Many of us rack our brains trying to figure out why bullies do what they do. Are they threatened by us? Jealous, maybe? Do they victimize us because they were once victims? Trying to figure out “why” is exhausting and more often than not, futile. What you can control is how you react and whether or not you inadvertently feed a bully’s motivations. Below you will find a few strategies to help you disarm bullies.
Make an abrupt exit
Bullies count on their victim’s politeness and exploit it. There are simple ways that you can still be courteous and assertive. You may need to tailor your response to the situation, but try a variation on one of the below responses. In the middle of the confronter’s sentence, calmly and without emotion say,
“Excuse me, but I am expecting a phone call.”
“I’d like to talk more about this, but now is not a good time.”
If the confronter calms down and agrees to speak later, set up a specific time to speak. If he or she continues talking, calmly make your exit and say, “I’ll plan on speaking to you tomorrow at the agreed time.”
Why ask “Why?”
A more assertive approach is to repeatedly ask “Why?” You’ll want to vary the phrasing, but here are a few examples:
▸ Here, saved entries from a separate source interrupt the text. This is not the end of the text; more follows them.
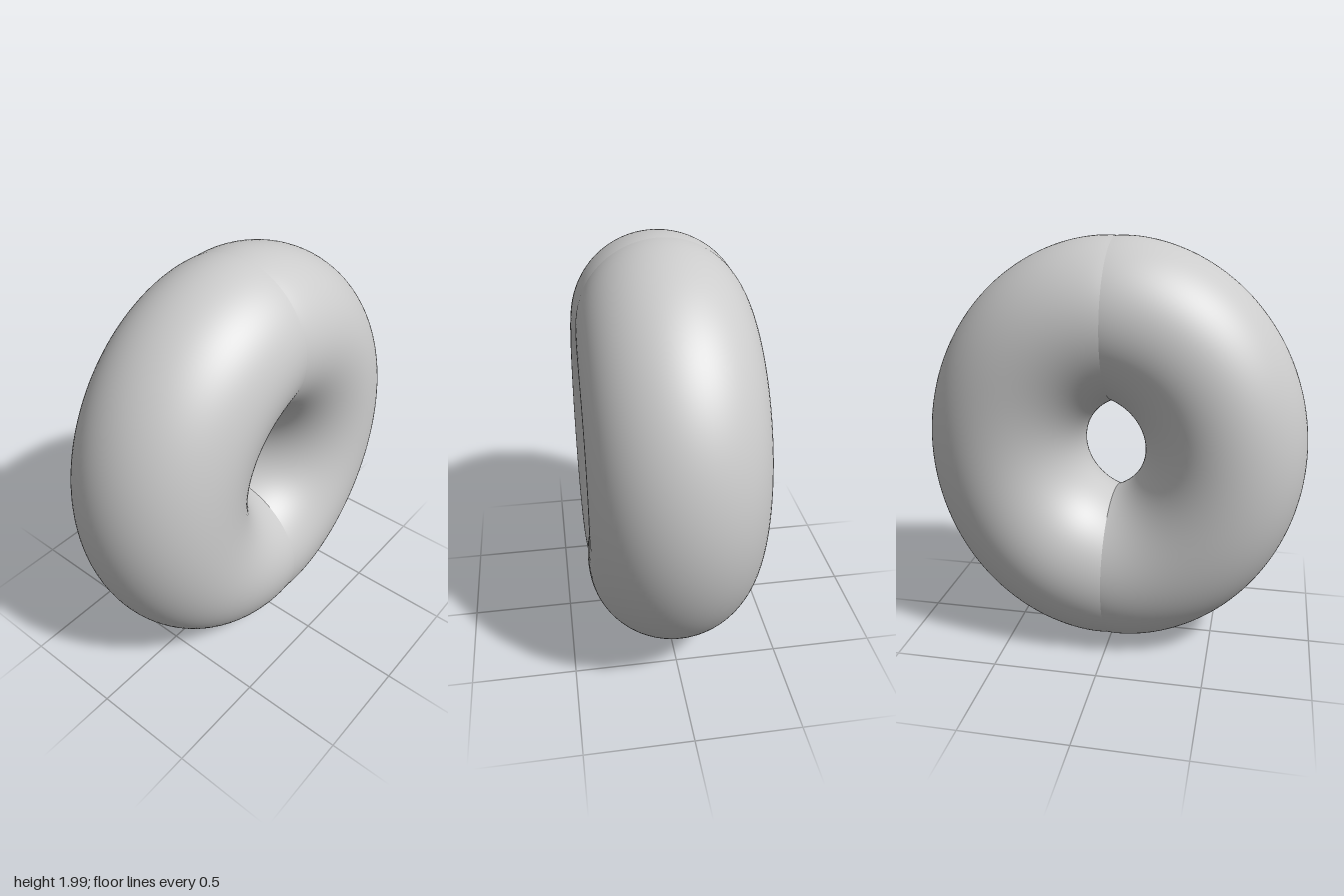
import * as THREE from 'three';

const ARC = 128, RING = 96;

// One half of the ring: oval cross-sections strung between an outer oval and a pointed inner arc
function halfRing() {
  const pos = [], index = [];
  const holeR = 0.256, holeShift = 0.101;
  const holeSpan = Math.acos(holeShift / holeR);
  for (let i = 0; i <= ARC; i++) {
    const k = (i / ARC) * 2 - 1;
    const t = k * Math.PI / 2;
    const c = Math.max(0, Math.cos(t));
    // shallow groove where the halves meet
    const outer = new THREE.Vector2(0.922 * c, Math.sin(t) * (1.001 - 0.006 * Math.exp(-c / 0.08)));
    const inner = new THREE.Vector2(
      holeR * Math.cos(holeSpan * k) - holeShift, holeR * Math.sin(holeSpan * k));
    const mid = outer.clone().add(inner).multiplyScalar(0.5);
    const half = outer.clone().sub(inner).multiplyScalar(0.5);
    const depth = 0.4 - 0.014 * Math.exp(-c / 0.2);
    for (let j = 0; j < RING; j++) {
      const u = (j / RING) * Math.PI * 2;
      pos.push(mid.x + half.x * Math.cos(u), mid.y + half.y * Math.cos(u), depth * Math.sin(u));
      if (i < ARC) {
        const n = (j + 1) % RING;
        const a = i * RING + j, b = a + RING, d = i * RING + n, e = d + RING;
        index.push(a, b, d, b, e, d);
      }
    }
  }
  const geo = new THREE.BufferGeometry();
  geo.setAttribute('position', new THREE.Float32BufferAttribute(pos, 3));
  geo.setIndex(index);
  geo.computeVertexNormals();
  return geo;
}

export function createModel() {
  const group = new THREE.Group();
  group.name = 'ring';
  const material = new THREE.MeshStandardMaterial({ color: 0xcccccc, side: THREE.DoubleSide });
  const geometry = halfRing();
  // The second half is the first turned half way round
  ['leftHalf', 'rightHalf'].forEach((name, i) => {
    const mesh = new THREE.Mesh(geometry, material);
    mesh.name = name;
    mesh.position.y = 1;
    mesh.rotation.y = i * Math.PI;
    group.add(mesh);
  });
  return group;
}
“What makes you say that?”
“I hear what you’re saying, but can you help me understand more?”
“When did you start feeling this way?”
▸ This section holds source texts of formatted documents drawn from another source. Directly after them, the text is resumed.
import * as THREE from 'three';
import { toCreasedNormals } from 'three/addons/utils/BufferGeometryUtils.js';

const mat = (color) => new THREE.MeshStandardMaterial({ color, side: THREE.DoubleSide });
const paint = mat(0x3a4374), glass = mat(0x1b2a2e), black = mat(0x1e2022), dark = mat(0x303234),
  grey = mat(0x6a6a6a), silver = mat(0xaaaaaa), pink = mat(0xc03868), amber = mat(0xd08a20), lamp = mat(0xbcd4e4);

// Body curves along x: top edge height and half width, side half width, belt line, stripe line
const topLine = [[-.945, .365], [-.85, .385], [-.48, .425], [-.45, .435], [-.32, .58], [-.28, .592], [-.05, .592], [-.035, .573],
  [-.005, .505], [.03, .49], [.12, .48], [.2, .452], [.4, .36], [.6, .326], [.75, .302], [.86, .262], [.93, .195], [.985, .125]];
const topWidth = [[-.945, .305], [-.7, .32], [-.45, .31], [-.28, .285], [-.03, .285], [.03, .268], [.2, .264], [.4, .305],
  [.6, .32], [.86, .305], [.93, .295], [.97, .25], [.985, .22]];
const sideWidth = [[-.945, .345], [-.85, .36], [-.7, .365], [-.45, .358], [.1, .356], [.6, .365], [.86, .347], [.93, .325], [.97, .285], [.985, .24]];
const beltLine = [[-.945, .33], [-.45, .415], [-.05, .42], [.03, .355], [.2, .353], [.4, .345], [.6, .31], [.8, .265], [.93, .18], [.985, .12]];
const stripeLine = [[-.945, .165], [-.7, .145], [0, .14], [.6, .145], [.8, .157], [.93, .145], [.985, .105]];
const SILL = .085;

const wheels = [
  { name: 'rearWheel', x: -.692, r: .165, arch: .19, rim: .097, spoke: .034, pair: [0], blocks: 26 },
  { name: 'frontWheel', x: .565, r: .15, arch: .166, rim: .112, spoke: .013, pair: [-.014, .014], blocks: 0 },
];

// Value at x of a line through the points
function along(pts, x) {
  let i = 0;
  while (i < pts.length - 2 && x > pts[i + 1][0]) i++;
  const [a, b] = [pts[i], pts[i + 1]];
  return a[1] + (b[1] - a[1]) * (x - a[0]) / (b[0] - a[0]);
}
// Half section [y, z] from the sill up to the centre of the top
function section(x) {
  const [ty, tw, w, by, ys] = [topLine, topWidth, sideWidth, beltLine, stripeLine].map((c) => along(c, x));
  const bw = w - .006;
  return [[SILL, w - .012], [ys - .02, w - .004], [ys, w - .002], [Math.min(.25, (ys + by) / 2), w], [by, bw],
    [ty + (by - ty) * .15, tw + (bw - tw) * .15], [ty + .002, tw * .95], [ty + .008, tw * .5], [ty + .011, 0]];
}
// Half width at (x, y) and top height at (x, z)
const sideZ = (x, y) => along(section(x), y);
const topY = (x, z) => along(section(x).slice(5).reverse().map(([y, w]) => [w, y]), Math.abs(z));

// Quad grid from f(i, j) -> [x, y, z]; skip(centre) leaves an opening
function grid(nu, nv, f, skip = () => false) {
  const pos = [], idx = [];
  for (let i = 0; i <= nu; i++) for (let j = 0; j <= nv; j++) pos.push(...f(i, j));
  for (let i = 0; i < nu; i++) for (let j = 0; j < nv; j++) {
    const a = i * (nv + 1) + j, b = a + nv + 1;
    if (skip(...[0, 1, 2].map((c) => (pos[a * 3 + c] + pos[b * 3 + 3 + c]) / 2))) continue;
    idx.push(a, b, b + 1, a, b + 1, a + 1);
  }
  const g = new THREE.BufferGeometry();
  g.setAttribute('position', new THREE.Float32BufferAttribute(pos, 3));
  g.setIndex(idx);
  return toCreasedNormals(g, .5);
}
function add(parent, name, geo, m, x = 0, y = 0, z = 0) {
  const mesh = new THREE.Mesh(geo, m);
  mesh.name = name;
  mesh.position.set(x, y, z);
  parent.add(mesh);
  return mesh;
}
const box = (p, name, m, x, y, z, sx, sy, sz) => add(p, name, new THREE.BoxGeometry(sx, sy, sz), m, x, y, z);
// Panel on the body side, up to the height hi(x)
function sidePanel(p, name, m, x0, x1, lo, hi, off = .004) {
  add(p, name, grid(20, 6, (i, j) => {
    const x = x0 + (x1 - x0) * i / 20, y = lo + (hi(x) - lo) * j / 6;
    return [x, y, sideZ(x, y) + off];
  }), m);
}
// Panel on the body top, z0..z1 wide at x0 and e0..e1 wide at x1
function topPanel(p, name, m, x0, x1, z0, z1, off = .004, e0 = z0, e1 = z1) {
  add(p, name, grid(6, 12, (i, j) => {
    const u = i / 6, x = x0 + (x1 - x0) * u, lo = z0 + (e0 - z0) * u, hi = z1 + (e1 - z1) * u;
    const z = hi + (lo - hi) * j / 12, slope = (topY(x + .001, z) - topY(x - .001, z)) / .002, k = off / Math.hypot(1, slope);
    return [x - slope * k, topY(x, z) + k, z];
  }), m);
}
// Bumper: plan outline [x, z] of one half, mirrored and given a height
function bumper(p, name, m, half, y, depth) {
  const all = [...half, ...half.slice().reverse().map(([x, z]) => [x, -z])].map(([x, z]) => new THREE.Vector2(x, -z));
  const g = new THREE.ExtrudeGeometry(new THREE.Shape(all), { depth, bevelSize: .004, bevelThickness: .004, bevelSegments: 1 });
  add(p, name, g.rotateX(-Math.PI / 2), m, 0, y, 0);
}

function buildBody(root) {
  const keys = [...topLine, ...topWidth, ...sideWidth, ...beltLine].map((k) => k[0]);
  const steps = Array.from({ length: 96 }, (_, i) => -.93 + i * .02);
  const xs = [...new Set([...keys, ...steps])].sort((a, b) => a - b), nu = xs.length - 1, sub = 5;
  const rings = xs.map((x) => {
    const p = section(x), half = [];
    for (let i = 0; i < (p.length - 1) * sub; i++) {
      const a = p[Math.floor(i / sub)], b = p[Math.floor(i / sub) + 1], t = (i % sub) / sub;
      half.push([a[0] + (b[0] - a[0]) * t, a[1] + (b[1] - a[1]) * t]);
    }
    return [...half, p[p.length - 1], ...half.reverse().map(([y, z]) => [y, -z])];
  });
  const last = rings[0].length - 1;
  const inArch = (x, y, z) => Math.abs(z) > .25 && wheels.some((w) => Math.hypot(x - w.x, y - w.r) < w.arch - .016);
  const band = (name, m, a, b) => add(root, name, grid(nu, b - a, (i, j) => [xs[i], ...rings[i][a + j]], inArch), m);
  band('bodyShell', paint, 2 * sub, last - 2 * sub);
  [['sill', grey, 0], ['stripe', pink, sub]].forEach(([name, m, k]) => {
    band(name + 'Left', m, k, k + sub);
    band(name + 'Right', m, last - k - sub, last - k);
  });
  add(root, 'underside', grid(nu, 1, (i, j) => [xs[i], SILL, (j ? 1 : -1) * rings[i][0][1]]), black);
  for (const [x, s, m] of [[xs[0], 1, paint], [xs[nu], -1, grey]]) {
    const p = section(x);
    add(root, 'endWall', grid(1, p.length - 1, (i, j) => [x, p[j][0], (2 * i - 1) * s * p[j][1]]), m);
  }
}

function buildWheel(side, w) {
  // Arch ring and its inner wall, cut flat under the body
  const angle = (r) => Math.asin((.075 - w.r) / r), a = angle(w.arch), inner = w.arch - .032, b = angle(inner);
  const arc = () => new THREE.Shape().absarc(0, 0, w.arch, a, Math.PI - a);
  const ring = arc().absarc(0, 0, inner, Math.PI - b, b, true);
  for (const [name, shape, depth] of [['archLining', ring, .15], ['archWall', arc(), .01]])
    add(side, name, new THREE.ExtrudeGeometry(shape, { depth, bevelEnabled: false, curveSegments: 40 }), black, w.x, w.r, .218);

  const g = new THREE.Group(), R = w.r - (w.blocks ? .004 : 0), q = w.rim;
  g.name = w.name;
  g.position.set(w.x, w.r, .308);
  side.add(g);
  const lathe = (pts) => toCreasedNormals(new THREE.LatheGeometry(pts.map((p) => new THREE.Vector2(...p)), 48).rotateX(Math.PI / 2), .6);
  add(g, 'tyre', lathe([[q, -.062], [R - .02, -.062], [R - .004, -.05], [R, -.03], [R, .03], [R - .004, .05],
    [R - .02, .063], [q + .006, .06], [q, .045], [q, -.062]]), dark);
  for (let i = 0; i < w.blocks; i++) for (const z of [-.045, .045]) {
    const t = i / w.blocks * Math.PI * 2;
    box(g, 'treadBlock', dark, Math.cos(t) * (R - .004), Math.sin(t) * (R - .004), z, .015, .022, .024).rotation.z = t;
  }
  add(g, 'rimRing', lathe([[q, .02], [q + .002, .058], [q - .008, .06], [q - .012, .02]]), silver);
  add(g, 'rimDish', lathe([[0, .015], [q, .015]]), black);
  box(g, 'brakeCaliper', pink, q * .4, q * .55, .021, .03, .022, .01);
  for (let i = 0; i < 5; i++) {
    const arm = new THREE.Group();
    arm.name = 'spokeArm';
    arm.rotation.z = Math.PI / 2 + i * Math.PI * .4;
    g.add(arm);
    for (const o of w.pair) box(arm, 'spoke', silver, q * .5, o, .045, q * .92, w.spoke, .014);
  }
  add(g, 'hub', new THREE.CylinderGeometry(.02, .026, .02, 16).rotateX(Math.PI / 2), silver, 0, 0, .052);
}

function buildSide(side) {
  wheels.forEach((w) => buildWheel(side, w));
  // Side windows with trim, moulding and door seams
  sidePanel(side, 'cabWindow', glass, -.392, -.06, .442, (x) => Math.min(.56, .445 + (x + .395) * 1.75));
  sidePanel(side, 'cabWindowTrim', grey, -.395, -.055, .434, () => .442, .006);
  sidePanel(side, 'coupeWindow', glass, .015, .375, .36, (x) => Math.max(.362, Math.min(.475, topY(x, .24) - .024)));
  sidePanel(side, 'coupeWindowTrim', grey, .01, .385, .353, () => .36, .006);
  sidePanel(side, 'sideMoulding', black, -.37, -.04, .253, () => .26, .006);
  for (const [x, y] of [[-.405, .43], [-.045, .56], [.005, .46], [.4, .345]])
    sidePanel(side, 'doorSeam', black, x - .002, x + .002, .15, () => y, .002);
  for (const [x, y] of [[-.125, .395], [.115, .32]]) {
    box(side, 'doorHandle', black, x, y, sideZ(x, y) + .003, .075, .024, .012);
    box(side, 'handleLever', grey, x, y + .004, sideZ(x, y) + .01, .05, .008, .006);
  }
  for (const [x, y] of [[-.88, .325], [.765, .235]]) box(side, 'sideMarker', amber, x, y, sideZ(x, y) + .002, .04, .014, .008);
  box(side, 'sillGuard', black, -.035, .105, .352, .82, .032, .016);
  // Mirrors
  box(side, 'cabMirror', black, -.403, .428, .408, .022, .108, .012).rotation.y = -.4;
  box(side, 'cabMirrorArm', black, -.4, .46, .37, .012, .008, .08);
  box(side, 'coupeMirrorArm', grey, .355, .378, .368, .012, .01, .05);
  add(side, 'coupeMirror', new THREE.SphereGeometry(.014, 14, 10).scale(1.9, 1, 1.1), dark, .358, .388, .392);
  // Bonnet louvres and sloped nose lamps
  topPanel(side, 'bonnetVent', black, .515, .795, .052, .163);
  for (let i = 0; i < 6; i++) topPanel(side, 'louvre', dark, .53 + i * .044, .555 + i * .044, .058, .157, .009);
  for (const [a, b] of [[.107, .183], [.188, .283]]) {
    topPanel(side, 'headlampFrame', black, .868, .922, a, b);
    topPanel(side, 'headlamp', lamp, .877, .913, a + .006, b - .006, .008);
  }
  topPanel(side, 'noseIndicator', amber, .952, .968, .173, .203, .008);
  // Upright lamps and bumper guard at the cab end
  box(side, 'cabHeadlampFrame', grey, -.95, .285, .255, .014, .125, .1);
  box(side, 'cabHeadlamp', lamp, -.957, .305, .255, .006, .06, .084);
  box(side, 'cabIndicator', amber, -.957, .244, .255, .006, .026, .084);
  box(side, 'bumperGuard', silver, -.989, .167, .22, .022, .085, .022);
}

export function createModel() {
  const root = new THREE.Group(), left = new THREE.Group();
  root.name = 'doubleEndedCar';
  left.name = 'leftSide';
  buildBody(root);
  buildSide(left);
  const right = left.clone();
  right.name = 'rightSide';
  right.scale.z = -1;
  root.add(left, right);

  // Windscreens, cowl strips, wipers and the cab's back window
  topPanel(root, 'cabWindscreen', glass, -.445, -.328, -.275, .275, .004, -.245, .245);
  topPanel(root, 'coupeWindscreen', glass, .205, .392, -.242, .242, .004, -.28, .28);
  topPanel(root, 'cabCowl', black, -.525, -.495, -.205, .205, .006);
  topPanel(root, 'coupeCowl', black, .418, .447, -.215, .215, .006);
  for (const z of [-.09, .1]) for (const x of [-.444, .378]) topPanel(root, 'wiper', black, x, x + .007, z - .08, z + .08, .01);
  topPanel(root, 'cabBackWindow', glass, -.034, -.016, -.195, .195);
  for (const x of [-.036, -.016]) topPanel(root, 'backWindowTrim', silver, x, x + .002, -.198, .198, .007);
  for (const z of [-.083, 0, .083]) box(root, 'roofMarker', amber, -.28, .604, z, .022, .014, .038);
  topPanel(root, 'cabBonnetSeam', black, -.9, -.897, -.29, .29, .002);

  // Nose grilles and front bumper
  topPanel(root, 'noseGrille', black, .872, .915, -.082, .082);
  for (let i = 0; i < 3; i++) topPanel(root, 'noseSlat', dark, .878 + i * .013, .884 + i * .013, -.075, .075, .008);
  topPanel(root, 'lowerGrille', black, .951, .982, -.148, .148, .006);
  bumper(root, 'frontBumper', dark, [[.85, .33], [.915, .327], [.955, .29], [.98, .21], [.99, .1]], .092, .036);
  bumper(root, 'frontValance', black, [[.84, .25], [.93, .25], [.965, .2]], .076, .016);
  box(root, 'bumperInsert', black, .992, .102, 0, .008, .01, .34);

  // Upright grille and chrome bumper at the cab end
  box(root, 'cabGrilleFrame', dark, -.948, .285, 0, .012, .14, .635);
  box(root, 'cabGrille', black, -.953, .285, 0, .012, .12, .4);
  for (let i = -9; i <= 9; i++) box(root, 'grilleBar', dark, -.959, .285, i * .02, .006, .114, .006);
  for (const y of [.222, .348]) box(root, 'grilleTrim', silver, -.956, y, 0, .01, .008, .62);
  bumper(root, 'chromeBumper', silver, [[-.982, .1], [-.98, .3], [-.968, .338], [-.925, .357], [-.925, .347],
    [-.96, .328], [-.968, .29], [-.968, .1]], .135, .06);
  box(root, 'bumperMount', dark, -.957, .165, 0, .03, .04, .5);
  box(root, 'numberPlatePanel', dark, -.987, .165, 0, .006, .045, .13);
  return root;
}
“Can you be more specific about ________?”
“Can you define what you mean by ____________?”
Turn a one-sided confrontation into a conversation that you can continue to control with Socratic questions.
Use reflective listening techniques
Most psychologists use reflective listening techniques for a couple of reasons. First, because they let the client know that the psychologist is paying attention; second, they provoke clients into further developing their thoughts. All you have to do is paraphrase what the bully said and repeat it back to him or her.
“So what I’m hearing you say is that…”
“So you believe that I should be doing…”
“I want to make sure that I understand: You’re saying that…”
“So you feel that…”
Things not to do
Don’t act defensive: Acting defensive suggests that you did something wrong.
Don’t be timid: Timidity suggests that you are insecure and can be easily manipulated.
Don’t be fooled: Accepting what a bully says at face value will make you appear naïve.